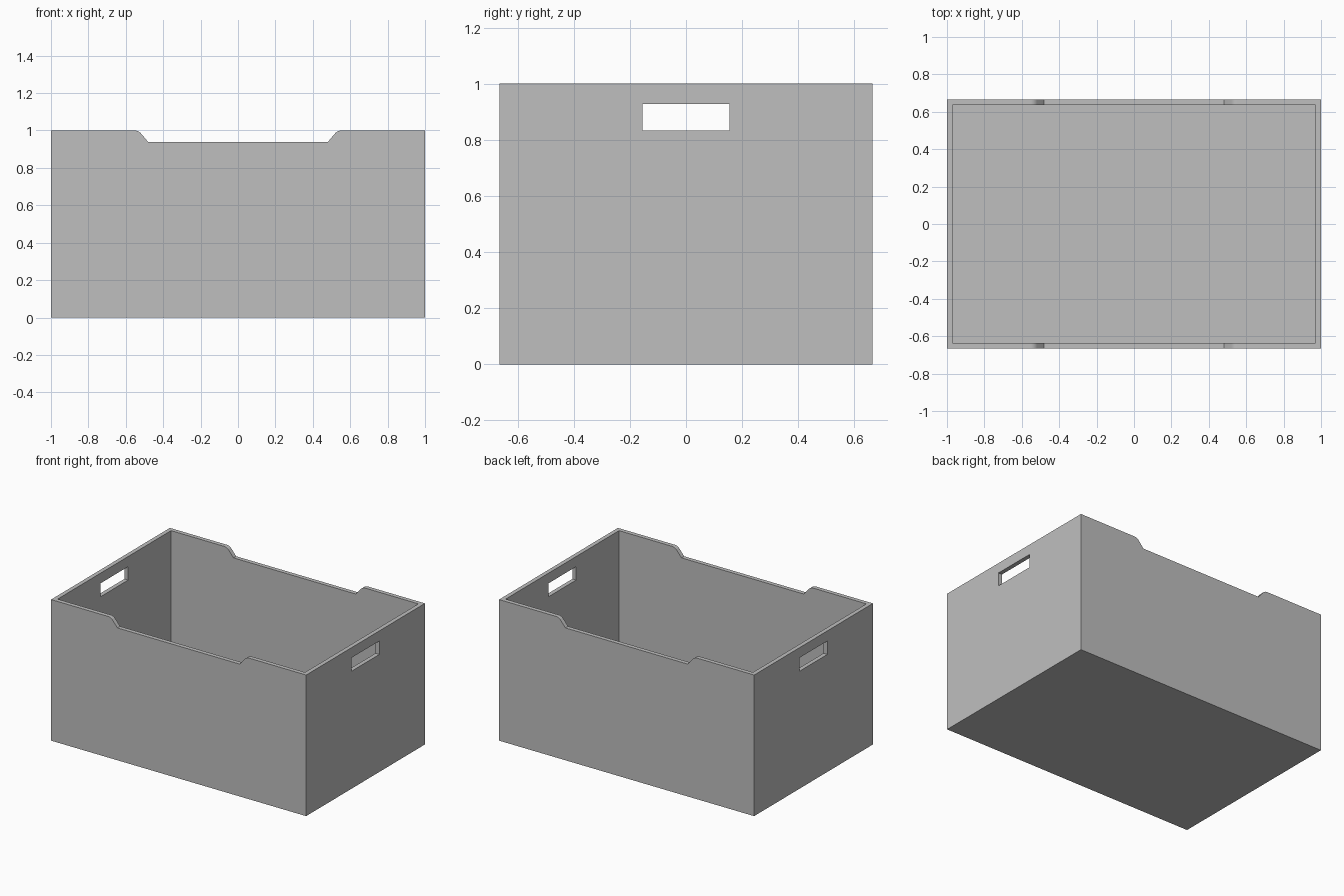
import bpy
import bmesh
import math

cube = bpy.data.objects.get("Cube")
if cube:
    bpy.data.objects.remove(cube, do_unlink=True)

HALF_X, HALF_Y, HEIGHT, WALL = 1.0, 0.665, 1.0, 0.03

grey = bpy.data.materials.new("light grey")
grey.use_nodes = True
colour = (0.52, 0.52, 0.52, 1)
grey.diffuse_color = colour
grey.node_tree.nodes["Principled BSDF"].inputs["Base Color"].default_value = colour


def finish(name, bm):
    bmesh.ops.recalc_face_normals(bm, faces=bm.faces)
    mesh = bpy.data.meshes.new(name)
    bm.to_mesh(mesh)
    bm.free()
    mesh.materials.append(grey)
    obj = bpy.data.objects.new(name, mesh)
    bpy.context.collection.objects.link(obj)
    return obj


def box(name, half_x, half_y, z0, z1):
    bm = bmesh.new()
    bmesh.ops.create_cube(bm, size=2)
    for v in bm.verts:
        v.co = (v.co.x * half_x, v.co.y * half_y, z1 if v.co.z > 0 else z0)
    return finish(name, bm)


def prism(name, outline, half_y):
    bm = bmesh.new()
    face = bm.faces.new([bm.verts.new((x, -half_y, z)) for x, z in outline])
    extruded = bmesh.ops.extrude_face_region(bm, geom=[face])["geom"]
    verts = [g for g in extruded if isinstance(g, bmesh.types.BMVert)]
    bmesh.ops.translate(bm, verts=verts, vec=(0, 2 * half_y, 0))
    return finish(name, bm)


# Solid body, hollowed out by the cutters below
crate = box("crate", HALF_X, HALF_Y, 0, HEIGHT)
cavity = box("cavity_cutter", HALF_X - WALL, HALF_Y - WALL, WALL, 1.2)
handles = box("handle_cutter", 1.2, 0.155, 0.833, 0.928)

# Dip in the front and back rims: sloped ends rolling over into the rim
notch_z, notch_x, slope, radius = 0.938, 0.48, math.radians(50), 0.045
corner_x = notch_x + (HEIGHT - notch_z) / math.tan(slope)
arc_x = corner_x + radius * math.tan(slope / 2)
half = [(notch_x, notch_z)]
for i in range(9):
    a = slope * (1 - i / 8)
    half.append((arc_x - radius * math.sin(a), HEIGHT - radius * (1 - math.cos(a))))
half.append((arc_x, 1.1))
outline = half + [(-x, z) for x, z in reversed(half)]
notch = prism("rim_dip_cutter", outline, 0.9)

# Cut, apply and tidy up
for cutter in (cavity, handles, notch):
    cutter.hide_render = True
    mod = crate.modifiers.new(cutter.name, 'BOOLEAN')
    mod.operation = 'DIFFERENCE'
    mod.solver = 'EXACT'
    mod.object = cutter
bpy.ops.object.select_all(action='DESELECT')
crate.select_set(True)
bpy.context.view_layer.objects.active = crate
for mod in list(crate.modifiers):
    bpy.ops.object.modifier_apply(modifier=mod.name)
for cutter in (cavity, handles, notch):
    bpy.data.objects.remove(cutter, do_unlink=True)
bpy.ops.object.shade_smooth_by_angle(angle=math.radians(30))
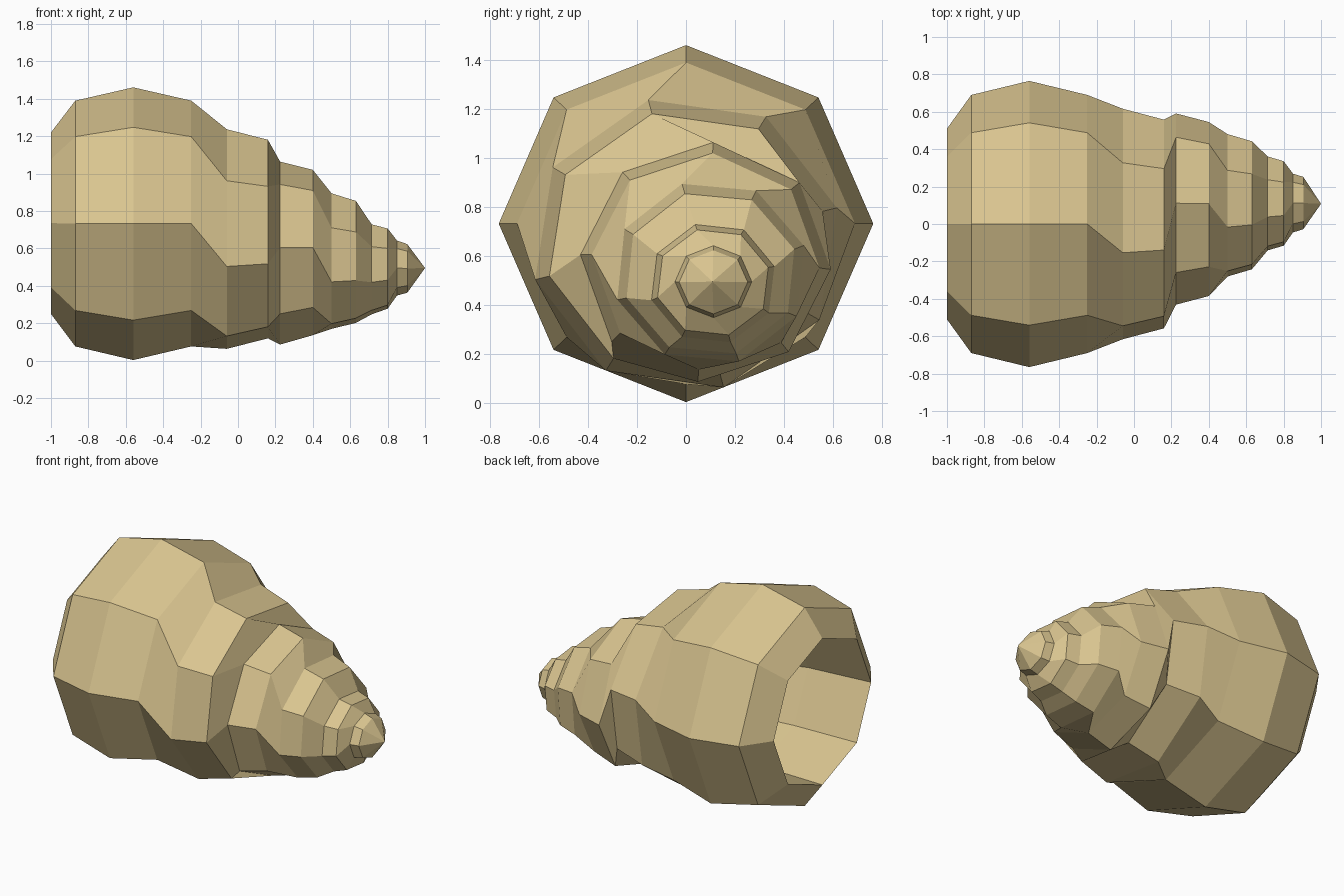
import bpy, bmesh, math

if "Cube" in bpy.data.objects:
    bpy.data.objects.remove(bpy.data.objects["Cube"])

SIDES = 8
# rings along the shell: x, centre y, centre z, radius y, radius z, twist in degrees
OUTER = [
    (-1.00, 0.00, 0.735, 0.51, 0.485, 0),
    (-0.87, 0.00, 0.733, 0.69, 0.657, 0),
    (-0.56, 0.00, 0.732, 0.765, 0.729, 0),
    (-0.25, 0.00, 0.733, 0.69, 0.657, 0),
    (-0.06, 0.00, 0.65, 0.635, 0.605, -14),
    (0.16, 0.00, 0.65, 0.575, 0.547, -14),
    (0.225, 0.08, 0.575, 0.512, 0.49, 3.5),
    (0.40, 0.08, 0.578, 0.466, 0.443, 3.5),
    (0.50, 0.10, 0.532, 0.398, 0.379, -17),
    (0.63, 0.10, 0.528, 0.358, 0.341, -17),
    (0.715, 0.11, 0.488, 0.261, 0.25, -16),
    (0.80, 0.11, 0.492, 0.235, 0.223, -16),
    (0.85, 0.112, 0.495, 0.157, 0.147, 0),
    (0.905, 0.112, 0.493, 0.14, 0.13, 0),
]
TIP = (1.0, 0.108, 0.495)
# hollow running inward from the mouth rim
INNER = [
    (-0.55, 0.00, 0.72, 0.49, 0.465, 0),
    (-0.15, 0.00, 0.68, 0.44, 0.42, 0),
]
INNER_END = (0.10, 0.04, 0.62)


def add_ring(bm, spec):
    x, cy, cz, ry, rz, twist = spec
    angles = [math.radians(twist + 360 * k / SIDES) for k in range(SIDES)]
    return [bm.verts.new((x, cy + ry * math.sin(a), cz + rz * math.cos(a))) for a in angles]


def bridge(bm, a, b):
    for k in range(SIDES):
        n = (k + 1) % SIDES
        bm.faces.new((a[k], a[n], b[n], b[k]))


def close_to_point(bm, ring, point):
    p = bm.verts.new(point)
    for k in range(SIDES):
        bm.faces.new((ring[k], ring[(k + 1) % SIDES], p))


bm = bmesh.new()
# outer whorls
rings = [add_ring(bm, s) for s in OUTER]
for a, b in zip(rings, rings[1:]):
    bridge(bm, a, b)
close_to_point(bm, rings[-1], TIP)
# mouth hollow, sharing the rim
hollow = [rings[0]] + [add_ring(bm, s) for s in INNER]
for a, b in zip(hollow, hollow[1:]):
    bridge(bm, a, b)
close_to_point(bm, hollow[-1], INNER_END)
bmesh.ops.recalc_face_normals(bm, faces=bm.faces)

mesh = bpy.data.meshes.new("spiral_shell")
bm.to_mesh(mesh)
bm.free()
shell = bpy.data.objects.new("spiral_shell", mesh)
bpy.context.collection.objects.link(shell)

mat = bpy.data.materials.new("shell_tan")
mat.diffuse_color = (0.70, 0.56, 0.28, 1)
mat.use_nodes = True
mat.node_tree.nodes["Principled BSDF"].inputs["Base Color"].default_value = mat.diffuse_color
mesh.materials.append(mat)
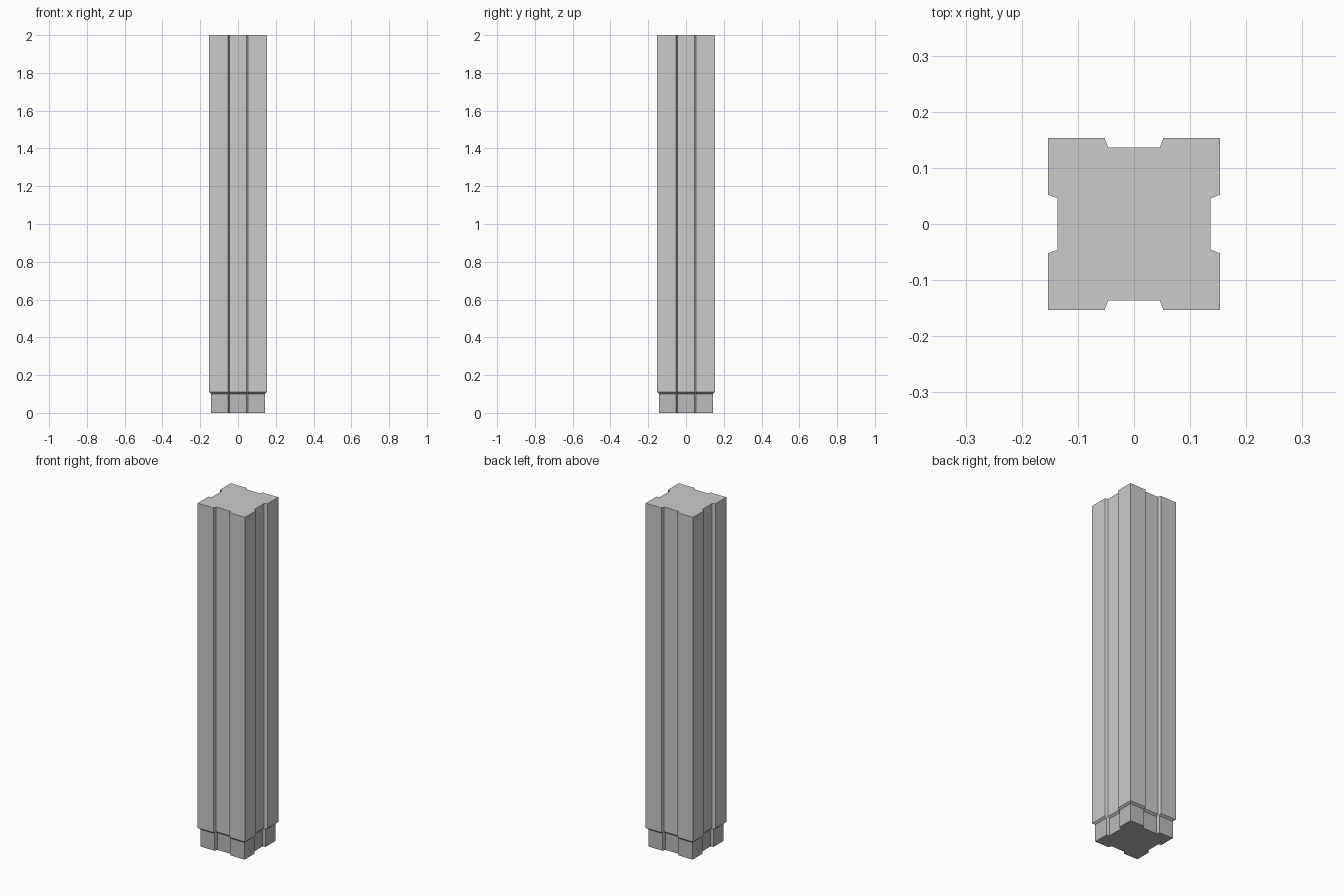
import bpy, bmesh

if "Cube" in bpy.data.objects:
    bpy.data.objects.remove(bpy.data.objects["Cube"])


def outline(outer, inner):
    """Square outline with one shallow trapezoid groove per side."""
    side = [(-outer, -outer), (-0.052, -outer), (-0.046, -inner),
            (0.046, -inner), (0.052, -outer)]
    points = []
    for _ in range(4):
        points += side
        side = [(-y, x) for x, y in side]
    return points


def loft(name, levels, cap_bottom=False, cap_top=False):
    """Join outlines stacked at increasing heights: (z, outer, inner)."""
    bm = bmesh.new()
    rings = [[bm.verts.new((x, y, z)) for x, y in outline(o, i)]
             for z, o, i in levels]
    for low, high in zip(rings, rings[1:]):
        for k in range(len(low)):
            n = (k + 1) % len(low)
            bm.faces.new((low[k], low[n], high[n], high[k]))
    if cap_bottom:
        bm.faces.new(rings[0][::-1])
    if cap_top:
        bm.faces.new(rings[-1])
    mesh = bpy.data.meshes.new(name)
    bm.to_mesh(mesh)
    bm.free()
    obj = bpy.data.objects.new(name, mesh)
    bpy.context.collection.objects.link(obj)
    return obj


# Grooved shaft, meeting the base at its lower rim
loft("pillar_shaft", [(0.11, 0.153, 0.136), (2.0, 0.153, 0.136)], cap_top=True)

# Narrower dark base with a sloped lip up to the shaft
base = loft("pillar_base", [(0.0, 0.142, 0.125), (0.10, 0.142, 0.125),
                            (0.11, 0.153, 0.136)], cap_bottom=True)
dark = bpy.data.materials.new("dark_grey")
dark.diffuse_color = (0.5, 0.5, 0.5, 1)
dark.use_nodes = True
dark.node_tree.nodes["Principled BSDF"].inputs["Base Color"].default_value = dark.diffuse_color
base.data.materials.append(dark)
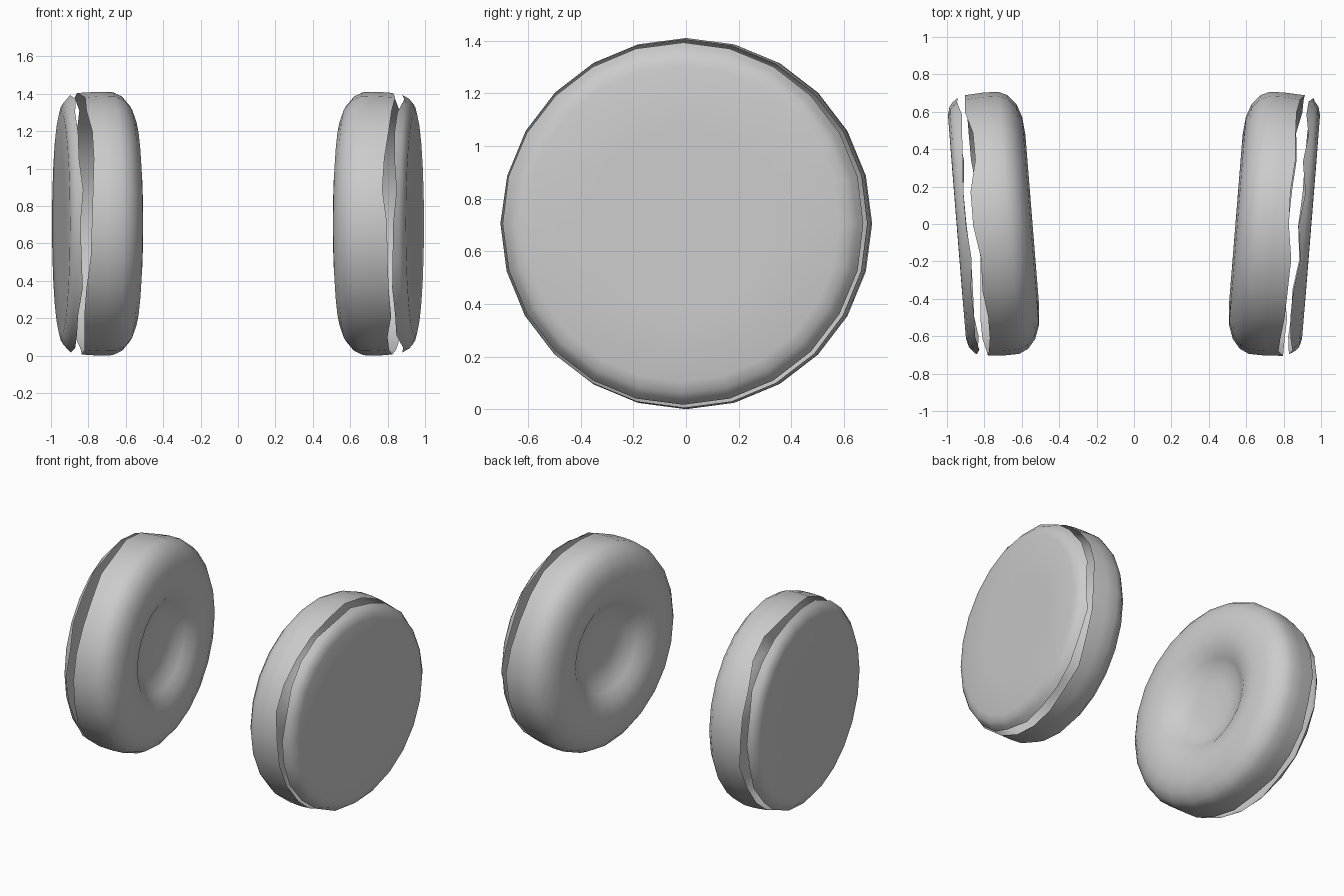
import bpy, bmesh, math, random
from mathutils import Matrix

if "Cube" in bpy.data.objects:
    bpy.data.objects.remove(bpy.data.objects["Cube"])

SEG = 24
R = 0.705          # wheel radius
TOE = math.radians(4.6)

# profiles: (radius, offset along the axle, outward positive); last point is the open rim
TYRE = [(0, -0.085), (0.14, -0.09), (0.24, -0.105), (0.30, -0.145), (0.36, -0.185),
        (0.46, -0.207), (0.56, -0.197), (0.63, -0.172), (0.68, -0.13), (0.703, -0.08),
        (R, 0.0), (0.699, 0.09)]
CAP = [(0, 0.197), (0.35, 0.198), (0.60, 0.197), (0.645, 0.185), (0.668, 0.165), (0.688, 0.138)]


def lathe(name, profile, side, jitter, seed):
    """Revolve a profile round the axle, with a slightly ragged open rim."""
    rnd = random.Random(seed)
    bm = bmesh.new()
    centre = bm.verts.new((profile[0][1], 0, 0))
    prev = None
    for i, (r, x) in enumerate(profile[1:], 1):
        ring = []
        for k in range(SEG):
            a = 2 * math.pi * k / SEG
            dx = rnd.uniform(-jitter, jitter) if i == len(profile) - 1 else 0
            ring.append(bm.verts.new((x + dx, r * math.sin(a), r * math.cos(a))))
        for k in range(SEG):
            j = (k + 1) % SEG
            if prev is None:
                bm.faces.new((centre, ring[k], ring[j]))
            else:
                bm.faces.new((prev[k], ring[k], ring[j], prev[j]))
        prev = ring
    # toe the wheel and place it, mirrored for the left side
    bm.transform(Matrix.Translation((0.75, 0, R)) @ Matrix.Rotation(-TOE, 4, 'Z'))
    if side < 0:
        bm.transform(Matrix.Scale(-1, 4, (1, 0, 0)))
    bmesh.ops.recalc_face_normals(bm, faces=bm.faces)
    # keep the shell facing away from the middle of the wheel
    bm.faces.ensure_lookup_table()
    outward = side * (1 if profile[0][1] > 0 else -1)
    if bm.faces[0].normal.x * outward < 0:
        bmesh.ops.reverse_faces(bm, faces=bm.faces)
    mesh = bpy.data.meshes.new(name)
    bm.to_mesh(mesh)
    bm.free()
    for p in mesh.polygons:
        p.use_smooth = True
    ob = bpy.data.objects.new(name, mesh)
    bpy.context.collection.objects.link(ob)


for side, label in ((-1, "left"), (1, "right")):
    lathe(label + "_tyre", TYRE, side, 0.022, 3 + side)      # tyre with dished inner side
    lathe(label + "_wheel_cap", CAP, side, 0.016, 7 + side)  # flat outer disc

(EXERCISE OBJECTIVE)
When the entries above show the word "range" in a line, copy that line out.

(EXERCISE RESPONSE)
for i in range(9):
    angles = [math.radians(twist + 360 * k / SIDES) for k in range(SIDES)]
    for k in range(SIDES):
    for k in range(SIDES):
    for _ in range(4):
        for k in range(len(low)):
        for k in range(SEG):
        for k in range(SEG):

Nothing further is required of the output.